I will that Steven have his portion when he is twenty years of age. And also that Matthew shall have his portion when he is twenty years old. And my son, Isaak shall have four acres of meadow, in the great meadow, which I bought of Peter Merritt and five acres in the new field, which he is to have at twenty years of age.        

To: Mary, Abigail and Ruth which I had by my last  wife ..................... etc., etc.

And I desire my well-beloved friends, Thomas Staples and Nathan Gold to be overseers of this my Last Will.        

Signed in the presence and witnesses of us this twenty-first day of July, 1655.

                                       (Signed)     THOMAS SHERWOOD, (his signature.)        

S E A L.    Witnesses:   Giles Smith, and John Tomson.                                            Proved: October ye 25th, 1655.                                                          ----------------------        


25 October 1655:  Oath was this day given to the Court that the above and foregoing said Will was the Last Will of Thomas (1) Sherwood, to their knowledge and ye Court approves of this ye sd Will.        

 (Signed)  William Hill Secrest (Secretary).


COPIA: An invoice of the estate of Thomas (1) Sherwood., Senr.,  of Fairfield, taken this 7th September 1655, by us, whose named are underwrotten:

                          (Here follows a long inventory).

                                                                                                 L.  252:0s:0d,

                                                                                    Upland,                 140:0s:0d,

                                                                                                  L.  392:0s:0d.        


                               (Signed)           NATHAN GOLD,
             JOHN  BANKS,
             THOMAS STAPLES,             (.) his mark,
            THOMAS BARLOW,              (w) his mark.

                           25 October 1655:  The Court approves of the Inventory.

                                            (Signed)  William Hill,                  Secrest,

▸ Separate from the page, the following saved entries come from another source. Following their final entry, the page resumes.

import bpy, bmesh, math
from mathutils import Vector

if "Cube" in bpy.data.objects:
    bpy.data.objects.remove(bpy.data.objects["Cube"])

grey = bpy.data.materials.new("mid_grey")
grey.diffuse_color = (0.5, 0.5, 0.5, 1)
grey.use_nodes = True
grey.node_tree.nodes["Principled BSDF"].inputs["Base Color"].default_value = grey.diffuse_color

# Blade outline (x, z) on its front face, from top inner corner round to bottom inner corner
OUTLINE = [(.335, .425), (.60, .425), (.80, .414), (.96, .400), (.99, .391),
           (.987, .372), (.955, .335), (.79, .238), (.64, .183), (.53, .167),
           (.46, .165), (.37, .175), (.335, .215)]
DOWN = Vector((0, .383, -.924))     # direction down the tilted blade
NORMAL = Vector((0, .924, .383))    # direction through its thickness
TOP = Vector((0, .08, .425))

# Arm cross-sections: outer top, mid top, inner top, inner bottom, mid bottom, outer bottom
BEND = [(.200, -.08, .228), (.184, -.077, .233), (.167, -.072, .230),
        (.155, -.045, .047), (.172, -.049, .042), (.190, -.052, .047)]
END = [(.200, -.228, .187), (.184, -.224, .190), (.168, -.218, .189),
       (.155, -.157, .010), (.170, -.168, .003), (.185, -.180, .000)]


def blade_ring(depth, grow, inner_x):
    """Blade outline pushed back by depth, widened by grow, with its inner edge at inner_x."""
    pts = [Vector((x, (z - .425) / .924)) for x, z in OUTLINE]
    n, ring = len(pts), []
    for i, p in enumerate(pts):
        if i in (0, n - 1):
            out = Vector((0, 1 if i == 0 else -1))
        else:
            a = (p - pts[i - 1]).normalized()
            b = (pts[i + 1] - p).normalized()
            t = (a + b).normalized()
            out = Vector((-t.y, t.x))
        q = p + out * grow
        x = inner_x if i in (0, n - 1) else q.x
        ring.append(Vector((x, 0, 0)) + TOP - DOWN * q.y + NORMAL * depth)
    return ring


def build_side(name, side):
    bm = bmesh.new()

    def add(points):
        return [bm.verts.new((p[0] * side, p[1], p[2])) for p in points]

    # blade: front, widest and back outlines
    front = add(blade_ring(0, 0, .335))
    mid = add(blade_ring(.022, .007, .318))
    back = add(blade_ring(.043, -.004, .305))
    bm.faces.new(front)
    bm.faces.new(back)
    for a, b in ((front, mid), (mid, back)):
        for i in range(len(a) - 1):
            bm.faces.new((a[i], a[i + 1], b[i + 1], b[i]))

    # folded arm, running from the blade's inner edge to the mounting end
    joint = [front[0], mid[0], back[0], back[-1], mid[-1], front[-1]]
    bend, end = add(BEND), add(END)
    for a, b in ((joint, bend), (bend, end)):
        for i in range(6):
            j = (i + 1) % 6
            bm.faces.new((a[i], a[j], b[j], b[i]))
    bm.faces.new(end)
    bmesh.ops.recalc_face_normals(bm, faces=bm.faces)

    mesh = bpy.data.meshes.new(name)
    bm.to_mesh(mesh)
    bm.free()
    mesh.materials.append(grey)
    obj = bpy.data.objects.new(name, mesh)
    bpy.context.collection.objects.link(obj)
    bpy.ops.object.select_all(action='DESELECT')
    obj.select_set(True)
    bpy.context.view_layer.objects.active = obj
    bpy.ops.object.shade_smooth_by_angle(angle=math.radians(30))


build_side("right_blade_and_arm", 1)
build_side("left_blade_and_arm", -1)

 (From this ancient and most interesting document it appears that Thomas (1) Sherwood was a man of considerable means, judging the wealth of that time.)